Items from a dataset
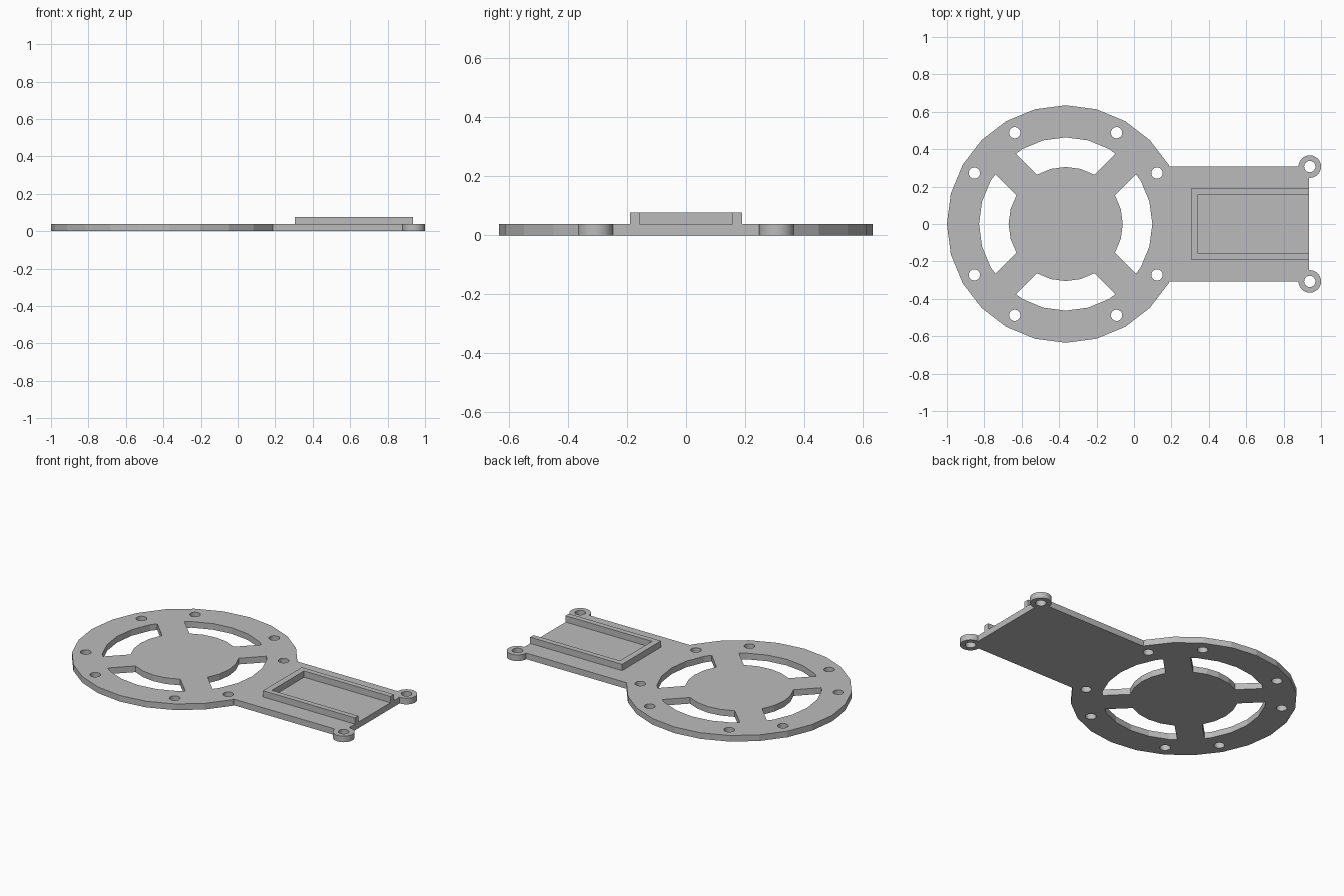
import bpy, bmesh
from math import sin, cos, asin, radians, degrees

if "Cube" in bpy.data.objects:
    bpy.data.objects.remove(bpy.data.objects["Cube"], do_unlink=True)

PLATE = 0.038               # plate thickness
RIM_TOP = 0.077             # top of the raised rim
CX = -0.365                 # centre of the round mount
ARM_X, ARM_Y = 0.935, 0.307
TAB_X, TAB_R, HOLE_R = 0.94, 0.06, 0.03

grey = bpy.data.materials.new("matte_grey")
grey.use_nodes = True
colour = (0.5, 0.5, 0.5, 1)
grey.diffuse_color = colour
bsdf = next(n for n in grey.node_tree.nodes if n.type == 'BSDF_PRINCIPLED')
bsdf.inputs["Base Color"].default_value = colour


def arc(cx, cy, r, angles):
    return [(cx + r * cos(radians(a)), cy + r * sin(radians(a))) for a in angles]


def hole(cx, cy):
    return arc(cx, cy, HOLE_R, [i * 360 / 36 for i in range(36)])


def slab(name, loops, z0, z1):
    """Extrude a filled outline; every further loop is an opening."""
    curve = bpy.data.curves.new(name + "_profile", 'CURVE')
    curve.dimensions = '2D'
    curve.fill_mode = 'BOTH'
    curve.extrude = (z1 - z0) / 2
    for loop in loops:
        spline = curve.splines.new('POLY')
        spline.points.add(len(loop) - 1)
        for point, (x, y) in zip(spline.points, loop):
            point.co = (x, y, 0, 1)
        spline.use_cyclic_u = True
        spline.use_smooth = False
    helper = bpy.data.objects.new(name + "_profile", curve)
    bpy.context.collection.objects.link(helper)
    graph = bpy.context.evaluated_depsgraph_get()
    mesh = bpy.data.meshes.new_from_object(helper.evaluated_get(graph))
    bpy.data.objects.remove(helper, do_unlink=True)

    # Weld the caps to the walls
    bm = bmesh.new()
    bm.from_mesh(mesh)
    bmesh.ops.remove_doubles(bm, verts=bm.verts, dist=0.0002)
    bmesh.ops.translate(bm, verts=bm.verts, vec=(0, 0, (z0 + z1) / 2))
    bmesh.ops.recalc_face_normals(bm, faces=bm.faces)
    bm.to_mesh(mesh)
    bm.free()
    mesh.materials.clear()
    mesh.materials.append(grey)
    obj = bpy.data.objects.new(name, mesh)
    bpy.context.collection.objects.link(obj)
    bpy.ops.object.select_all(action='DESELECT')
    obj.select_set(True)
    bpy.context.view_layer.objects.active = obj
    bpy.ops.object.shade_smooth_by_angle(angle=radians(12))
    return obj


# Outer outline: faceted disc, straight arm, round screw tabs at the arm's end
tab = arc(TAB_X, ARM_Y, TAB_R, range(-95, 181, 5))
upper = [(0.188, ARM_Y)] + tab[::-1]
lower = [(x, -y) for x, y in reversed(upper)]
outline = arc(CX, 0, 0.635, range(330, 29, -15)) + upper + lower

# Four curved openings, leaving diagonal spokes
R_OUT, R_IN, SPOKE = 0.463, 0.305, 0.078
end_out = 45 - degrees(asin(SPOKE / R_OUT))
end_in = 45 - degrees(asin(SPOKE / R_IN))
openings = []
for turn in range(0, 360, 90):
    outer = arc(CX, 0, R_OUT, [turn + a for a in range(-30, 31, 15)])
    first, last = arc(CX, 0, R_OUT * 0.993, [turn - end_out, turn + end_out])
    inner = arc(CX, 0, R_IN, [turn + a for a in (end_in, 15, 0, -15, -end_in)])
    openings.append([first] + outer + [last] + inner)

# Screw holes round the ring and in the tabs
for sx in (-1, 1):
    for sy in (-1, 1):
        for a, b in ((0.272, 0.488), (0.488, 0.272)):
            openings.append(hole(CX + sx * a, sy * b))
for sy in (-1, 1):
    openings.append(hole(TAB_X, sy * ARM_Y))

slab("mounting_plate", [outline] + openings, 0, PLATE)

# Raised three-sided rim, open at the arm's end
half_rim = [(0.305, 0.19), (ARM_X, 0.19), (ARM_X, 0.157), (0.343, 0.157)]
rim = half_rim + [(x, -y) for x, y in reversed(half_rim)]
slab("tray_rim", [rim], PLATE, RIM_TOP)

Exercise goal: Copy the records above from the first line through the line containing "grey.diffuse_color = colour", both included, and leave out any pictures.

Response below:
import bpy, bmesh
from math import sin, cos, asin, radians, degrees

if "Cube" in bpy.data.objects:
    bpy.data.objects.remove(bpy.data.objects["Cube"], do_unlink=True)

PLATE = 0.038               # plate thickness
RIM_TOP = 0.077             # top of the raised rim
CX = -0.365                 # centre of the round mount
ARM_X, ARM_Y = 0.935, 0.307
TAB_X, TAB_R, HOLE_R = 0.94, 0.06, 0.03

grey = bpy.data.materials.new("matte_grey")
grey.use_nodes = True
colour = (0.5, 0.5, 0.5, 1)
grey.diffuse_color = colour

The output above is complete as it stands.